» **The problem**: Take every line in the entries that includes the word "None" and copy it.

[Opening Data extracts section]

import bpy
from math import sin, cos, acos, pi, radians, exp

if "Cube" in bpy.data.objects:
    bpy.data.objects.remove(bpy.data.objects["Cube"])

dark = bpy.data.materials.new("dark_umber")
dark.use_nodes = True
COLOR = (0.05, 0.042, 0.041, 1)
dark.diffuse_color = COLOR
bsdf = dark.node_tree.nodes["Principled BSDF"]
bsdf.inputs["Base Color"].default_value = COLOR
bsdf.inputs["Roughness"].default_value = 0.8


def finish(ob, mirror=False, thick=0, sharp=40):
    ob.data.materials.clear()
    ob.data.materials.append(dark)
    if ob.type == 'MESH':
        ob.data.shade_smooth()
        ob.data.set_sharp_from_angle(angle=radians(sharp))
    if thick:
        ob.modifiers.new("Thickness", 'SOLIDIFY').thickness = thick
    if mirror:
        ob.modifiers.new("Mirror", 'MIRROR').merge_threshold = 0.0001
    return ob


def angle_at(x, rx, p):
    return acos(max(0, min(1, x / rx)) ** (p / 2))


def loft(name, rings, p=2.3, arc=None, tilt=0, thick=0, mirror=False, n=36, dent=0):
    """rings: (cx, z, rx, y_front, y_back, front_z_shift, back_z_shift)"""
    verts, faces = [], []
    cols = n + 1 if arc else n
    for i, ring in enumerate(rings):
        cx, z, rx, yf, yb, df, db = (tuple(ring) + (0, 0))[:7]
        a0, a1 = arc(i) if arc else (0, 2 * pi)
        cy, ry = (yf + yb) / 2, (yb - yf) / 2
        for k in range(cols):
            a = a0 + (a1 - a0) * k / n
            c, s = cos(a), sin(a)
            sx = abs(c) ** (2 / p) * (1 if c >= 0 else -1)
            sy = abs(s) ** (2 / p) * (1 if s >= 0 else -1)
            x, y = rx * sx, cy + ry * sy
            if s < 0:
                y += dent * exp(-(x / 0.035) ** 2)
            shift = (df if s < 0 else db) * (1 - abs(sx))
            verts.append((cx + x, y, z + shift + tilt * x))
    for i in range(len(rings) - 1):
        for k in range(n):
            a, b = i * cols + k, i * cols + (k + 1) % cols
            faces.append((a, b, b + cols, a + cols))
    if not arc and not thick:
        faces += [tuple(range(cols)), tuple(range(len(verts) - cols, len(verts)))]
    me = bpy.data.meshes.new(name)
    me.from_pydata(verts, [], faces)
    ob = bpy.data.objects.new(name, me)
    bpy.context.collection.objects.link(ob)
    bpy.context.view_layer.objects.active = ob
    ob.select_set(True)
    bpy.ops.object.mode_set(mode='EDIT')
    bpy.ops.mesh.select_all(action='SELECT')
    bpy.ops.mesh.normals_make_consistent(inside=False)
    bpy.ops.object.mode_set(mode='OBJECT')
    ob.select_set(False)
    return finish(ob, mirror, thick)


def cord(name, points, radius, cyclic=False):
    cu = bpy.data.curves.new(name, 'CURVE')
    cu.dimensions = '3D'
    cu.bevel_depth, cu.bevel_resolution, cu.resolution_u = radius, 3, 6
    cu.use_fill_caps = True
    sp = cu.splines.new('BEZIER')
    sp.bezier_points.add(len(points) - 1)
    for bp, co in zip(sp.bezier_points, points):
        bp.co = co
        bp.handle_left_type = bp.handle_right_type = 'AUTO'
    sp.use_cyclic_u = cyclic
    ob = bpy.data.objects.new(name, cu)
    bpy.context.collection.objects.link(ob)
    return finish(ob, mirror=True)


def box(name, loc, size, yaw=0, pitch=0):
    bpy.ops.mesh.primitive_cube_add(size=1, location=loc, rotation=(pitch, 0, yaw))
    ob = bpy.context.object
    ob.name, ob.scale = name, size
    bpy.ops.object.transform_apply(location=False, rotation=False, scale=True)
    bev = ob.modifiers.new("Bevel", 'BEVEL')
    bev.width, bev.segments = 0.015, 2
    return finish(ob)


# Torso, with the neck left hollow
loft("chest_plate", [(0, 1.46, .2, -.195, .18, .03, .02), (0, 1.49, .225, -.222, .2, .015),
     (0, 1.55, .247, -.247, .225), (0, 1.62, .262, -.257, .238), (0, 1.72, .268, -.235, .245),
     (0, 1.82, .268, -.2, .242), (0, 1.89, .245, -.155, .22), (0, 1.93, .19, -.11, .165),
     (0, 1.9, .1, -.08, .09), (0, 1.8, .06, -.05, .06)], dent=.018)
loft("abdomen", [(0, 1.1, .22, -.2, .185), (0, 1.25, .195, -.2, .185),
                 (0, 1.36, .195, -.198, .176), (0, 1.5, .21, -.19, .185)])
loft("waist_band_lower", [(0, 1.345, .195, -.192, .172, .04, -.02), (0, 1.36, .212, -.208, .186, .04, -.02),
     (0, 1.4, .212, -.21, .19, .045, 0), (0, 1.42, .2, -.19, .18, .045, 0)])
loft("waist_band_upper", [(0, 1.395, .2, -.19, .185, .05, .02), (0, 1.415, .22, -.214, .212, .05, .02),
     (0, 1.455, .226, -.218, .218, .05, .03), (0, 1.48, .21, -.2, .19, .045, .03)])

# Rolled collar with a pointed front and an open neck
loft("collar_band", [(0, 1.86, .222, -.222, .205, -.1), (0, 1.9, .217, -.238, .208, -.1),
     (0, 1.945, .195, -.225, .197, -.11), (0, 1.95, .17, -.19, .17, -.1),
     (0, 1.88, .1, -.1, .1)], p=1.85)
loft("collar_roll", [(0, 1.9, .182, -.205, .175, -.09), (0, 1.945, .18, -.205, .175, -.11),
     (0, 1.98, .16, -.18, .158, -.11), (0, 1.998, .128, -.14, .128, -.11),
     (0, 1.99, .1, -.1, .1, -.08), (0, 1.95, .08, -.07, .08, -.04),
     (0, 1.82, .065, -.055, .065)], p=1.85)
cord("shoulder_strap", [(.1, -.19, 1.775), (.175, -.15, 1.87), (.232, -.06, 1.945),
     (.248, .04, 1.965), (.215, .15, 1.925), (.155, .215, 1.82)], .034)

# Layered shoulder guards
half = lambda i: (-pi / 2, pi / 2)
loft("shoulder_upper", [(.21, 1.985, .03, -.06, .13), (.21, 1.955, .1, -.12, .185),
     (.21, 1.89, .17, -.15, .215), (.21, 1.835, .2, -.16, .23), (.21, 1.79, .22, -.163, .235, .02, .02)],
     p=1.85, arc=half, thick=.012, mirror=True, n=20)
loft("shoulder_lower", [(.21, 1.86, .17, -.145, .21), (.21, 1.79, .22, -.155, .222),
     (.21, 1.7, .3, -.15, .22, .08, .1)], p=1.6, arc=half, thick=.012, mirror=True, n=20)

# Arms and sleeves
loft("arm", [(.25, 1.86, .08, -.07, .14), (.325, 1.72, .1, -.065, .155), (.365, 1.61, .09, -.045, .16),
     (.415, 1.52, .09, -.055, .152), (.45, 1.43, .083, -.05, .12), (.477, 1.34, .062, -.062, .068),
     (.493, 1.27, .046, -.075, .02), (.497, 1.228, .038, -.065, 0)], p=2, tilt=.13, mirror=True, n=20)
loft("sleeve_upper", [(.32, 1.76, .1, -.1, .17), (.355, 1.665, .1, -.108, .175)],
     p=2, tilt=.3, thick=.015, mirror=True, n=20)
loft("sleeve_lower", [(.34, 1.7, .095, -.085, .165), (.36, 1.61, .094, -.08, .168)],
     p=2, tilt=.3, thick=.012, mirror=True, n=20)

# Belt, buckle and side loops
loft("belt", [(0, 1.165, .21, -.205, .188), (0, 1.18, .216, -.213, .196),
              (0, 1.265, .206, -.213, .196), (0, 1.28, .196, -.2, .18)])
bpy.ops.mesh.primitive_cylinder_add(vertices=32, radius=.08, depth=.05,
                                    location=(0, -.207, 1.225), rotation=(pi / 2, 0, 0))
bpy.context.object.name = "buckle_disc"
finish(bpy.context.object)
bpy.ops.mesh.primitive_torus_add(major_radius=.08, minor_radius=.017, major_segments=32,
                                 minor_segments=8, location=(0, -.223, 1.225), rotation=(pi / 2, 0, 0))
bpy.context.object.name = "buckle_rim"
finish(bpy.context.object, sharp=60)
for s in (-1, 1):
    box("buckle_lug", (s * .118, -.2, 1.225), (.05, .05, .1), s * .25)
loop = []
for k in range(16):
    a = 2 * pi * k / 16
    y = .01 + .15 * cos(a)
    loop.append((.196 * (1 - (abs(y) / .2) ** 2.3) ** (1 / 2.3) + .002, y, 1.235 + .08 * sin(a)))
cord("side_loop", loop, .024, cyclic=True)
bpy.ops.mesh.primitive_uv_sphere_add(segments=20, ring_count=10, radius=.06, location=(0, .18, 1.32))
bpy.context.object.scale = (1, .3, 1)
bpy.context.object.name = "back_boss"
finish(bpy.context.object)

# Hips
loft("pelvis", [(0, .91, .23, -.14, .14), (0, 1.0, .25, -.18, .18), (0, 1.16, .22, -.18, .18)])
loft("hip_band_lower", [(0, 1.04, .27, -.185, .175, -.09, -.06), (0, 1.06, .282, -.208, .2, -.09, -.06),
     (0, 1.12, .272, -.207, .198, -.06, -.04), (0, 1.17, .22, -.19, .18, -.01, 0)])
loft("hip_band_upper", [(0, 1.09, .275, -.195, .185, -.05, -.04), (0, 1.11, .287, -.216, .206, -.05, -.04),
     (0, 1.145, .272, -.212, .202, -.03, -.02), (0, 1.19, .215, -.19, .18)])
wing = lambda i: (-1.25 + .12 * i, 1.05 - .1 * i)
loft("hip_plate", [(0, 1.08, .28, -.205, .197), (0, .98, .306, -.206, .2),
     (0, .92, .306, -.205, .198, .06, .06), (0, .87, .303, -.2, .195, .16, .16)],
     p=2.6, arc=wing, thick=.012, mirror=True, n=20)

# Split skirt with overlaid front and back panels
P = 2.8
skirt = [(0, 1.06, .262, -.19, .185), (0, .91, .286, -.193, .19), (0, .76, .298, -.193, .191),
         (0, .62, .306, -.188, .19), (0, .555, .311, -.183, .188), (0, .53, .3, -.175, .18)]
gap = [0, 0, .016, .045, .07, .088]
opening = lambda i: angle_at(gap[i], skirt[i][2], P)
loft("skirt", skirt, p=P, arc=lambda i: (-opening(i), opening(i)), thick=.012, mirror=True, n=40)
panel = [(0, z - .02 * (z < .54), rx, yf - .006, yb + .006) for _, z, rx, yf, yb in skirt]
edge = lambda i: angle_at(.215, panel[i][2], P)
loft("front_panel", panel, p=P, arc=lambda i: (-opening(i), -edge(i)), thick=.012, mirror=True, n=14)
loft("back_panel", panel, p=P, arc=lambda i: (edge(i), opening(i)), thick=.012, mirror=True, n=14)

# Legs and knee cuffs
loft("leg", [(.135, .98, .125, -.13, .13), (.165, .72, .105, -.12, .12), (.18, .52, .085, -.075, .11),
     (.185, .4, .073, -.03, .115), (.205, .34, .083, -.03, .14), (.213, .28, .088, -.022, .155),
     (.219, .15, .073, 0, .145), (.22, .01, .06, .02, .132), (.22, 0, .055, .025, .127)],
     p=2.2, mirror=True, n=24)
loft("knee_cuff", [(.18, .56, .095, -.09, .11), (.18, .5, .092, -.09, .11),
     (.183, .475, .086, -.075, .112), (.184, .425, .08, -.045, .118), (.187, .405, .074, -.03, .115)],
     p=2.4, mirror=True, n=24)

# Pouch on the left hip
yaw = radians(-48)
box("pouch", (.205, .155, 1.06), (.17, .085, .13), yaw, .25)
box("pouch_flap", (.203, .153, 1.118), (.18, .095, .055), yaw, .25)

[Closing Data extracts section]
[Opening Data extracts section]

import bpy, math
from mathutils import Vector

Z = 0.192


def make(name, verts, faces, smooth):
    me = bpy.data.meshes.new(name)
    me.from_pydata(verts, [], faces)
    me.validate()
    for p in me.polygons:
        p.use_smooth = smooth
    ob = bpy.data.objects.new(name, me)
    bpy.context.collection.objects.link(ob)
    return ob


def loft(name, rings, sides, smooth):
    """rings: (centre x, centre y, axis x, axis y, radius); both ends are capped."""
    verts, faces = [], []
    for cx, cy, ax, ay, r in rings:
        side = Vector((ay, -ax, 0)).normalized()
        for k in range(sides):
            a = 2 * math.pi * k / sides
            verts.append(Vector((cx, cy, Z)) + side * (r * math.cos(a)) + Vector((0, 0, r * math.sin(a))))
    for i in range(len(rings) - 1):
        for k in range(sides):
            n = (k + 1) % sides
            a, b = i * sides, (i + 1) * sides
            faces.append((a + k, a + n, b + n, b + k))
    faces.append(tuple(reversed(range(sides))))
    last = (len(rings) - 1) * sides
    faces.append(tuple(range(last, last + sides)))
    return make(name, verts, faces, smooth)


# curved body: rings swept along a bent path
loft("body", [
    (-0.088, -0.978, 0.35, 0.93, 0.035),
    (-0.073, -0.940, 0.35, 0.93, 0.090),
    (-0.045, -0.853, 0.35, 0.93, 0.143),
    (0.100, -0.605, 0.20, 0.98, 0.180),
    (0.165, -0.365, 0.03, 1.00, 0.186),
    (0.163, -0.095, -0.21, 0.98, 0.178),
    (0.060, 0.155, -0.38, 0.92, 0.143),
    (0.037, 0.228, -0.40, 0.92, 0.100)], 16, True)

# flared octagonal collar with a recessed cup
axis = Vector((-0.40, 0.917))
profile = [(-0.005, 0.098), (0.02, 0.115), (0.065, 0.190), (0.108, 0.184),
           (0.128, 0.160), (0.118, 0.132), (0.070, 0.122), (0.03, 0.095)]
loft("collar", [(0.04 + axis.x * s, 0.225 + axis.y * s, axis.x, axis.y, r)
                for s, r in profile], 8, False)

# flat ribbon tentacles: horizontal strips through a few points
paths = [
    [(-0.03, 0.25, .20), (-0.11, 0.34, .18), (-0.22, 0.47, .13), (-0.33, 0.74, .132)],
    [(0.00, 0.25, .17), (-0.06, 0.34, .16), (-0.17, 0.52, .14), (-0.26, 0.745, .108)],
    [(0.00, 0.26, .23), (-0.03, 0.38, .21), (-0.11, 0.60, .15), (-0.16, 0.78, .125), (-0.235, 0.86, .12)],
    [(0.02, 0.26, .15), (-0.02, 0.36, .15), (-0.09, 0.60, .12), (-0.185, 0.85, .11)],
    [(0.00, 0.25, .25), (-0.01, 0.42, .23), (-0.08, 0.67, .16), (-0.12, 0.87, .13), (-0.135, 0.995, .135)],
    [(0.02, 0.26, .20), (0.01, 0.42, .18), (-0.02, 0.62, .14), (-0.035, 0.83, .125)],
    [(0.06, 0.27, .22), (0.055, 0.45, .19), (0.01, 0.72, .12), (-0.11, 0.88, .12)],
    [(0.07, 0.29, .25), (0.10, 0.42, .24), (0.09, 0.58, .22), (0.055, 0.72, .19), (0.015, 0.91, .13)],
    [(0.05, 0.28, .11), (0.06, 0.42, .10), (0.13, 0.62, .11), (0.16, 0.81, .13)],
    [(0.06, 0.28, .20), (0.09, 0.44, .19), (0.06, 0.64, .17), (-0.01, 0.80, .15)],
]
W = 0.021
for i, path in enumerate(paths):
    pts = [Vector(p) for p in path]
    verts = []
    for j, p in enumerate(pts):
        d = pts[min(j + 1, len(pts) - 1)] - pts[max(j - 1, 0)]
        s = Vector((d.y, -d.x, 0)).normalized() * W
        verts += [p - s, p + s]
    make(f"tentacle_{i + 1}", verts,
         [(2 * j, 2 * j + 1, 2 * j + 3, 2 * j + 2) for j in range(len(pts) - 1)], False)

[Closing Data extracts section]
[Opening Data extracts section]

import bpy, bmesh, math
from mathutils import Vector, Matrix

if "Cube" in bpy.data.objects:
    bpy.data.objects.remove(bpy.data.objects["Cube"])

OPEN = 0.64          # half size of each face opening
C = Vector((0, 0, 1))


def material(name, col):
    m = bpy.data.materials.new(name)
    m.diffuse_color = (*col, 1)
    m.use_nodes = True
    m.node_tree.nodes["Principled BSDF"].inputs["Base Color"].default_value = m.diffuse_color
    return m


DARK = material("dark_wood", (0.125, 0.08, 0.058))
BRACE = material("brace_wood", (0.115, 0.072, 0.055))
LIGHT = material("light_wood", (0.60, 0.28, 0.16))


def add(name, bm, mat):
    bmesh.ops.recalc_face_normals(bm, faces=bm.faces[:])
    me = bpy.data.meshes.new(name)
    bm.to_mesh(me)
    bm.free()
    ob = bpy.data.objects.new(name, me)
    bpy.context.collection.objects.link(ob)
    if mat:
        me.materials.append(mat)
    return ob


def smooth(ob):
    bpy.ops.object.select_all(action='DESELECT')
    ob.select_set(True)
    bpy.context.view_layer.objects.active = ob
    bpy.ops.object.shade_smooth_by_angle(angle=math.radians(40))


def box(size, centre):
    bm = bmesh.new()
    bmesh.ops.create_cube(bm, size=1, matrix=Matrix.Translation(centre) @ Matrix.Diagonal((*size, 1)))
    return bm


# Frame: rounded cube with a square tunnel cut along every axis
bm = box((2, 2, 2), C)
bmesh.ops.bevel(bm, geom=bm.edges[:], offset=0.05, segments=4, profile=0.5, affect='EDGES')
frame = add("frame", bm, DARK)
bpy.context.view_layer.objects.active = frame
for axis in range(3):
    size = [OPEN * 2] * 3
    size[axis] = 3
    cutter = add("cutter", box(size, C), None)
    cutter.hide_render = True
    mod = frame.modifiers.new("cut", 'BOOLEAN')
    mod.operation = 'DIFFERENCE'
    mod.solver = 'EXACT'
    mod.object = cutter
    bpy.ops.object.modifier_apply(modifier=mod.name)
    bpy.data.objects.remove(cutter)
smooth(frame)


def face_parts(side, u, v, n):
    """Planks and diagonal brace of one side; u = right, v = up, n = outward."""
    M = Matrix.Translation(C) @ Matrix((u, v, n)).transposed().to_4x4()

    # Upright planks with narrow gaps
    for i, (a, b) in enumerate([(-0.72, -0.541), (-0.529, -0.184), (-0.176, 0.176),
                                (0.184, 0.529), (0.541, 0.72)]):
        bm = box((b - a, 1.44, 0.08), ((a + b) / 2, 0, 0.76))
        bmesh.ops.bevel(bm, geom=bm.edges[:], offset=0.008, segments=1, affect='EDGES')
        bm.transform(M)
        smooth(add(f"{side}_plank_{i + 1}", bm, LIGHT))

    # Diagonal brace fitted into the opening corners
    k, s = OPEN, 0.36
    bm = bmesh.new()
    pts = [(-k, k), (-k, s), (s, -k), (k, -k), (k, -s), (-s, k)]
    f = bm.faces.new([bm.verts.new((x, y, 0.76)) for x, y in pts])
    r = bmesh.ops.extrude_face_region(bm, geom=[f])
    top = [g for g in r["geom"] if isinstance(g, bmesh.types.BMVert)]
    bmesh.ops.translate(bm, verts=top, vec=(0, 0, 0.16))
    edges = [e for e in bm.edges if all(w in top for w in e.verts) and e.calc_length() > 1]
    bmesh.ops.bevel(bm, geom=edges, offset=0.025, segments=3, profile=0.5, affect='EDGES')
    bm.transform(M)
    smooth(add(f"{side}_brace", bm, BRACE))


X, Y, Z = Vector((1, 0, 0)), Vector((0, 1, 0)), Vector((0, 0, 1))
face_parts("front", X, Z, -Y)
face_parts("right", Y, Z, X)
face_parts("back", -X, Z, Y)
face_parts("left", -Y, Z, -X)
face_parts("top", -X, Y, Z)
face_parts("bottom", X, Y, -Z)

[Closing Data extracts section]

» **Response**:
def loft(name, rings, p=2.3, arc=None, tilt=0, thick=0, mirror=False, n=36, dent=0):
    cutter = add("cutter", box(size, C), None)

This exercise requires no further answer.